To support this supposition, Villanova University did a study that suggested that employee and supervisor familiarity, basic training, employee development, employee recognition, teamwork, employee coaching, and customer-focused teams are actual actions that facilitate the same results as found by the Galvas Study.  Encouragement and inspiration are keys to maximizing engagement.

The Money Gap is a Big Negative for Employees

Talking about inspiration from management, Galvas pointed out that if there are very large gaps in pay between executives and average employees, these gaps “create destructive competition among management and cynicism among employees.”  In fact, one could cite that same complaint across the economy, and that income inequality is a growing concern for economists, social scientists, and political strategists. But this intuitive situation will become a major factor in defining our collective future.

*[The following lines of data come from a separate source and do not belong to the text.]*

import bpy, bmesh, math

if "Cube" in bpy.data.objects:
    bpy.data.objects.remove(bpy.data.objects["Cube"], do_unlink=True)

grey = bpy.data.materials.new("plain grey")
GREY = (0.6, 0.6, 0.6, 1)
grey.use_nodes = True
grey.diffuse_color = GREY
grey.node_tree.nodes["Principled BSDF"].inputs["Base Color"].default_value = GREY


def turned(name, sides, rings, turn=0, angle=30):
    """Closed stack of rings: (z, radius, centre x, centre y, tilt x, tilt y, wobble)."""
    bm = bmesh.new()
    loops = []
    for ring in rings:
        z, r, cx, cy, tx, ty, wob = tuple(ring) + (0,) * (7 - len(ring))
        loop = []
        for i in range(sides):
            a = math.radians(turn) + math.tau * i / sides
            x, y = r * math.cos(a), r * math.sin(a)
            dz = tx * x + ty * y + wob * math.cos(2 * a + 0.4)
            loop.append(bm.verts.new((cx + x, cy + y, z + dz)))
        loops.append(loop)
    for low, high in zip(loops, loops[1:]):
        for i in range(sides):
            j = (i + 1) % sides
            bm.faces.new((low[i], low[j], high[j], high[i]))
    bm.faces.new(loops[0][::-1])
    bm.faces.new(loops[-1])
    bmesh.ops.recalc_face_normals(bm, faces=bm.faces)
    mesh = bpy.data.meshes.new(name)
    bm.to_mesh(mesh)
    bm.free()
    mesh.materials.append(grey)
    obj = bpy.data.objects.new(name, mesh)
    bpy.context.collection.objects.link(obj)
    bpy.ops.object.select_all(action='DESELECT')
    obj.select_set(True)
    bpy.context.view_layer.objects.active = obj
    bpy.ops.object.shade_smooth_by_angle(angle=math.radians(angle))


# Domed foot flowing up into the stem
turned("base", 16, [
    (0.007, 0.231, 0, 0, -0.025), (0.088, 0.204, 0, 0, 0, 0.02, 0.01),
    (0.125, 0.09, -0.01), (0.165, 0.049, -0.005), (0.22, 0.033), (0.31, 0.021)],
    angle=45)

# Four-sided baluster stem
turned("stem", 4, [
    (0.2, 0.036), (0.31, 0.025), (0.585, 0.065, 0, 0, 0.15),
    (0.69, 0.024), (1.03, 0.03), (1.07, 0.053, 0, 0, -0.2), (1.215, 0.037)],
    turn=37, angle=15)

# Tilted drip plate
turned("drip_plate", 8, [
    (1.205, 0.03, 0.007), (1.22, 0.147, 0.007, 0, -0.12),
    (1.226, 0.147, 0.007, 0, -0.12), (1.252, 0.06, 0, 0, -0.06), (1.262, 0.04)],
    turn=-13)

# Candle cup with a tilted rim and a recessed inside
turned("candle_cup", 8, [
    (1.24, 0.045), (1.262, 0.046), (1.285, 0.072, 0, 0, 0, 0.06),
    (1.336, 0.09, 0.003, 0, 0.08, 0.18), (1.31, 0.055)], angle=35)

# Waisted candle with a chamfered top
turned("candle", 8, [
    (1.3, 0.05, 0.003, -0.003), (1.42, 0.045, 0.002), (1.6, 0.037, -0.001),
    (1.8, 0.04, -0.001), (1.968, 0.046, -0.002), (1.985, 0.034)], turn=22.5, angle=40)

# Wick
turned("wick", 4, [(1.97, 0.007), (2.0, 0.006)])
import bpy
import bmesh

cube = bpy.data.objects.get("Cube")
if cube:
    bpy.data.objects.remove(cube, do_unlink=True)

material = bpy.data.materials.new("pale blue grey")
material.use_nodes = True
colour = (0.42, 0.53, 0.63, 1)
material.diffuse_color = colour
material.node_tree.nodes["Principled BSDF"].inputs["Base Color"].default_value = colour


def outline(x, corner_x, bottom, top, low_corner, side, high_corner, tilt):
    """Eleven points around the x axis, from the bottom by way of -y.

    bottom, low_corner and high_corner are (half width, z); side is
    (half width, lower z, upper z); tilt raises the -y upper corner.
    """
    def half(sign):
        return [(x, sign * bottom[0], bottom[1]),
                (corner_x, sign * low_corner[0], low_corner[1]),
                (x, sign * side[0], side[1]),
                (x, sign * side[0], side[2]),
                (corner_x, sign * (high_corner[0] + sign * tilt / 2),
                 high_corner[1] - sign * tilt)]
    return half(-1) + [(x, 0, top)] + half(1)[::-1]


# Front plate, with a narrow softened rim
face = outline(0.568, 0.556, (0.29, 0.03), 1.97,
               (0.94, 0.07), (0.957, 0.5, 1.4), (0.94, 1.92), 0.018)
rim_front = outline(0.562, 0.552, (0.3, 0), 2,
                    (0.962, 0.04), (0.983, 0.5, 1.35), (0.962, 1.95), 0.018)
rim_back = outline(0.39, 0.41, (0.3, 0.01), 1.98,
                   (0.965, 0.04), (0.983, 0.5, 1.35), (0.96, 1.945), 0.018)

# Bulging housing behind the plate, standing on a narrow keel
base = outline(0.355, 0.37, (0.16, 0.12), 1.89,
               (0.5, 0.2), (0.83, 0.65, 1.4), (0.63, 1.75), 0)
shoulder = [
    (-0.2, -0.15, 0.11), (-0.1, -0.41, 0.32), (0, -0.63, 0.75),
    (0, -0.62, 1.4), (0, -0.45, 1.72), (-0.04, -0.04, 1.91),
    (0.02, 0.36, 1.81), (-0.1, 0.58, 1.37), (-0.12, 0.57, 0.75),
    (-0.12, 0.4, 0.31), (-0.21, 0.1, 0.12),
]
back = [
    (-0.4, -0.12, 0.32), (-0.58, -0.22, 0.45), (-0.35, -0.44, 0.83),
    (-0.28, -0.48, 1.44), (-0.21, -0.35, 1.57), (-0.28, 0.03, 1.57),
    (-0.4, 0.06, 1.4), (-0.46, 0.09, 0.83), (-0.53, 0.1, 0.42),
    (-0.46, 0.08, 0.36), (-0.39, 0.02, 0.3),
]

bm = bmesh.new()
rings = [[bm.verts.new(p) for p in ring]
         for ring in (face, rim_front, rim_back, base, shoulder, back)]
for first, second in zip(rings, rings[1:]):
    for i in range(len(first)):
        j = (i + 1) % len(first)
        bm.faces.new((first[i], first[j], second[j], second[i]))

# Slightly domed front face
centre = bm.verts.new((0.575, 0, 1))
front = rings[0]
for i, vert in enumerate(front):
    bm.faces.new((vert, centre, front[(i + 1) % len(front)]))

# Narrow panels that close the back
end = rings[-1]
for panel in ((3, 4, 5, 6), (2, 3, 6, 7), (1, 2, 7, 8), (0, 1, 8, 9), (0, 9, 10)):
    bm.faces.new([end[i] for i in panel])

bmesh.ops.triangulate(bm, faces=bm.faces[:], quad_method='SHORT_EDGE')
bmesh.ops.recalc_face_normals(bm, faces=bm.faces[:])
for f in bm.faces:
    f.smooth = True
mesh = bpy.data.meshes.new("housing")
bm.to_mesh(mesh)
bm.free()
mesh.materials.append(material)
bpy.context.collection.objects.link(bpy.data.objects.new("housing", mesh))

Income inequality will be a major discussion as it has been expressed by Presidential candidate Senator Bernie Sanders as well as the murmurs of a guaranteed basic income (GIB) program in the USA and Europe. This concept of GIB is an anathema to the Capitalist philosophy but could become the next great debate: Nanny state or Darwinian Capitalism, but that is taking the conversation a bit too far for the topic of this article on employee engagement. However, there can be no doubt that disengagement of society can be the downfall of societies as we saw in the dissolving of the Soviet Union in the late 1980’s as well as in current day Venezuela, “the Trump phenomenon” and Brexit. So, engagement, as it refers to inclusiveness, is not just a business problem but can be extrapolated to a much larger context.


Additional Reading

Staffing for Operational Excellence

One-Third of US Workers don’t feel Engaged in Their Work

If you liked this article, we'll be happy to send you one email a month to let you know the newest edition of the MetaOps/MetaExperts MegEzine has been published. Just fill the form below.